* **Directions for this task**:
Report only how many lines of the entries below contain the string "blue".
--------------------------------------------------
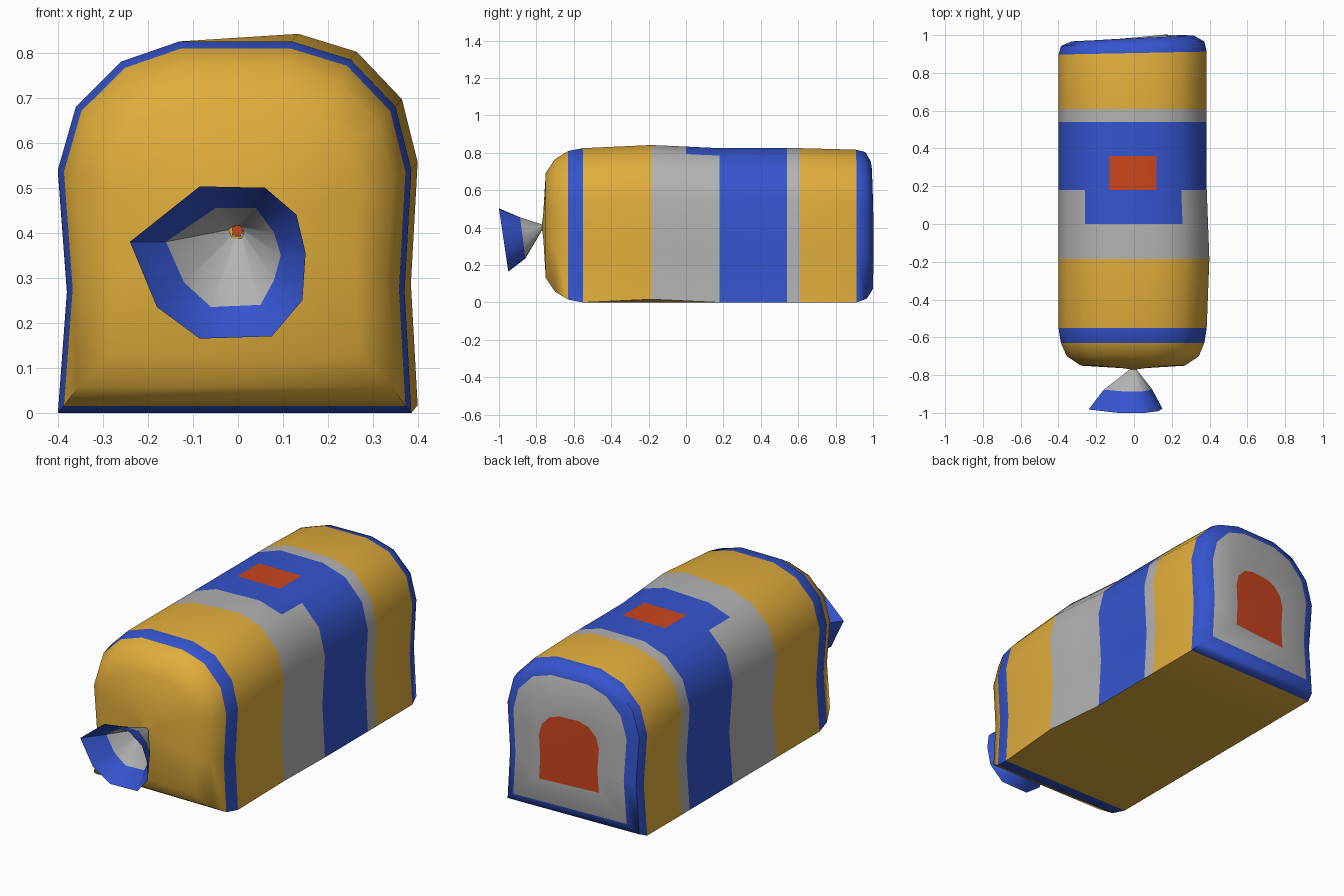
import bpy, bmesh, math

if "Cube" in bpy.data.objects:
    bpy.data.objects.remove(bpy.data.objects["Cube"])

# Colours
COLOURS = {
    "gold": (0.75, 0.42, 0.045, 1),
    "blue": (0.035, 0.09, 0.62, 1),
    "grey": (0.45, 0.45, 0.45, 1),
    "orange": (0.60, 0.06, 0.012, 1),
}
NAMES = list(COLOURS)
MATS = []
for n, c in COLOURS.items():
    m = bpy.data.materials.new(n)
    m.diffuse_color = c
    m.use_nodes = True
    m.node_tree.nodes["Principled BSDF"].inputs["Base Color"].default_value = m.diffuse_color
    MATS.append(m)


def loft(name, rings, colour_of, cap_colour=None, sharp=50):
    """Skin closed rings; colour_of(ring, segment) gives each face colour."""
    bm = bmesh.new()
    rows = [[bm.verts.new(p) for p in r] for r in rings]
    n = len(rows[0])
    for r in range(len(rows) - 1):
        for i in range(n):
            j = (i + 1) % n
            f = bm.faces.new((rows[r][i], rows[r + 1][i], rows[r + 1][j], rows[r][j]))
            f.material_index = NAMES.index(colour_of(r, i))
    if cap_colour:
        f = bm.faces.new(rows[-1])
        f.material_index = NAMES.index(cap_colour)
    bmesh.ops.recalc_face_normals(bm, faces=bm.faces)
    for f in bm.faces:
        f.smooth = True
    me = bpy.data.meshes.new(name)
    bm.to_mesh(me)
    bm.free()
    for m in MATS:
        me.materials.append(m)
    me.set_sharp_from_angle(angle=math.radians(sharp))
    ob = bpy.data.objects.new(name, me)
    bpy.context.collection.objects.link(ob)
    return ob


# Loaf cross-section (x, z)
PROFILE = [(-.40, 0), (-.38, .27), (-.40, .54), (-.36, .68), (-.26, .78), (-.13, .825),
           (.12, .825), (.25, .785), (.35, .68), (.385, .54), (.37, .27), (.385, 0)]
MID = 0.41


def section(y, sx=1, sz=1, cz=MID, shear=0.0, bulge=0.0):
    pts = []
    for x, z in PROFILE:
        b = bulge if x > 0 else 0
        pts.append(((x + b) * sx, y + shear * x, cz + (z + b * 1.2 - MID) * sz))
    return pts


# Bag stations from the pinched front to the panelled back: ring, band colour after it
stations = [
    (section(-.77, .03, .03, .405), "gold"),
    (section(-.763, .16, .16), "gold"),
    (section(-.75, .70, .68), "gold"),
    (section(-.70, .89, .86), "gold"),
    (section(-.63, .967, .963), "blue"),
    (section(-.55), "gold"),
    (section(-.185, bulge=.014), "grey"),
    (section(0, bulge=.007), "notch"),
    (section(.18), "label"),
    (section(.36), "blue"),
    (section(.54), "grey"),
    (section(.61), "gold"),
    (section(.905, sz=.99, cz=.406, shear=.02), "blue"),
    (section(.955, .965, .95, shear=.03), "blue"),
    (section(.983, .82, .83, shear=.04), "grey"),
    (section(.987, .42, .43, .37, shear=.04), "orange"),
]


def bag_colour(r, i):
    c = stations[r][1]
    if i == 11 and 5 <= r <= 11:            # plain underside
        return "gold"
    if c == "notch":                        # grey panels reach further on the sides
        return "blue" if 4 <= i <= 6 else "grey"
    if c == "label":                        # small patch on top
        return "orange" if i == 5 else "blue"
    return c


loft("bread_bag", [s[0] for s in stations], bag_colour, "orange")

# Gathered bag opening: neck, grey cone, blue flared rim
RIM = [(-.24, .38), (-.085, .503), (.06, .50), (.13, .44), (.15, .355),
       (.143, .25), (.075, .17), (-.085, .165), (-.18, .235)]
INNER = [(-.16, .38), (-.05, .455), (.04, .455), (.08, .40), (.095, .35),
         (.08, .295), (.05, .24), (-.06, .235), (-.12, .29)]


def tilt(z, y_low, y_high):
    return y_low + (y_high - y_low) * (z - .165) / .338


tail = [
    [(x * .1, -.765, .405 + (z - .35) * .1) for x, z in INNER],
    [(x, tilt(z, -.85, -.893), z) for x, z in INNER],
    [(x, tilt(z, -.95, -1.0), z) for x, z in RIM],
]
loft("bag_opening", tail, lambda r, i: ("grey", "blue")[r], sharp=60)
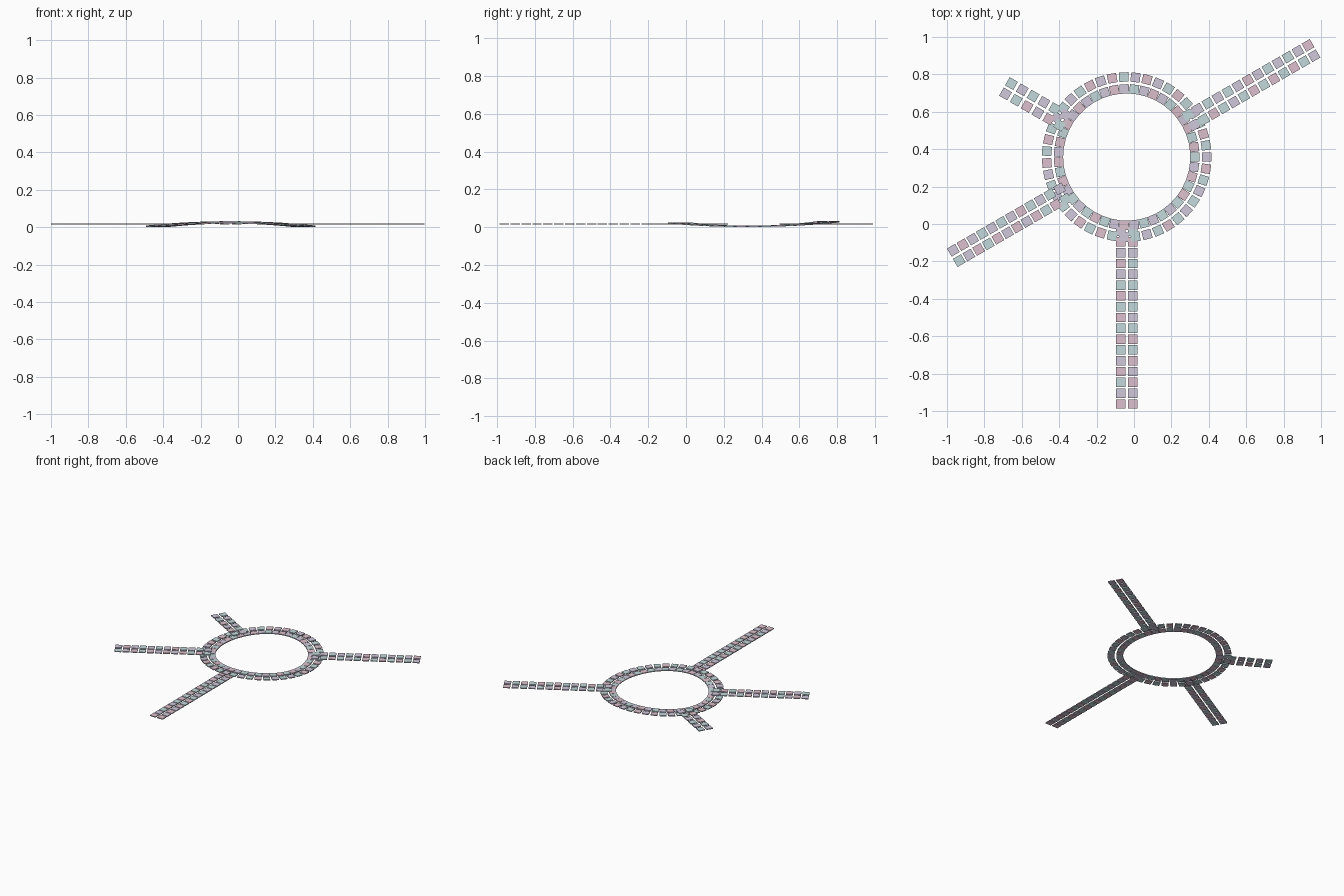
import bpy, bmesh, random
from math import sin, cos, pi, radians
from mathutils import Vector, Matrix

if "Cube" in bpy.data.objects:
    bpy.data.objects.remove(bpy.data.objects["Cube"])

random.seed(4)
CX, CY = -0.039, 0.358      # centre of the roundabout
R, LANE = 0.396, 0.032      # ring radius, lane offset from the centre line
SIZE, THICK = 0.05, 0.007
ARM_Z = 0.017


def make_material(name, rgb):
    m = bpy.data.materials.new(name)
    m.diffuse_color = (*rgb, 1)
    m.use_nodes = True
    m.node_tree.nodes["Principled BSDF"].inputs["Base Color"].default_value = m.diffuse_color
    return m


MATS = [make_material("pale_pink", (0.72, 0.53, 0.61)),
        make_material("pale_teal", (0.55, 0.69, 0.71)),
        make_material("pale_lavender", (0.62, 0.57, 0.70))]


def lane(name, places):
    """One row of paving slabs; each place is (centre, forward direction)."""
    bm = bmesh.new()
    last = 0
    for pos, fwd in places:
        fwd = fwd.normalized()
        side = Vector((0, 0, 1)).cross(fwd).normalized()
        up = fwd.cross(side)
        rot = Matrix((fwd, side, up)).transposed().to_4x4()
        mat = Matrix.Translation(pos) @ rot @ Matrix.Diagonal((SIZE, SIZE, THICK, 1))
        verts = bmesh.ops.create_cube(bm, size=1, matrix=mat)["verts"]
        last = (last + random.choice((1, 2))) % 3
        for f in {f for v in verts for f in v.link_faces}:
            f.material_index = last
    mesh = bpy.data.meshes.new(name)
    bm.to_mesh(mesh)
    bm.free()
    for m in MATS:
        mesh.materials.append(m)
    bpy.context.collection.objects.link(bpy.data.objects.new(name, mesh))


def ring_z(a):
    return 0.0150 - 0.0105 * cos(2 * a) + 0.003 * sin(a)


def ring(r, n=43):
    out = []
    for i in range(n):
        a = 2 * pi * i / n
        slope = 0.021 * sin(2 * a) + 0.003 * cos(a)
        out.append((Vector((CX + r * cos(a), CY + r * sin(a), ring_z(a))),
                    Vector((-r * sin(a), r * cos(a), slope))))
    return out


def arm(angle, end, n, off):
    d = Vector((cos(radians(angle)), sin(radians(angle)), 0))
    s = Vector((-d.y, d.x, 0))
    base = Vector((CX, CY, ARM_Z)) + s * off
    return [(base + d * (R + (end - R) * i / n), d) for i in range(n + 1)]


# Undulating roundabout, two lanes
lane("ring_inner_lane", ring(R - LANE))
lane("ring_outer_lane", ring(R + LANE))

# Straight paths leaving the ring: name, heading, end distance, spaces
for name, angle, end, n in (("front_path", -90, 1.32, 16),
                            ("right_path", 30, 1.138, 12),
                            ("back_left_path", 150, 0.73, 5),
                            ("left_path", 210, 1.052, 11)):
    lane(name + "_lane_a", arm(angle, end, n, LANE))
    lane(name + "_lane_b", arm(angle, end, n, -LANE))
--------------------------------------------------
* **Written reply**:
9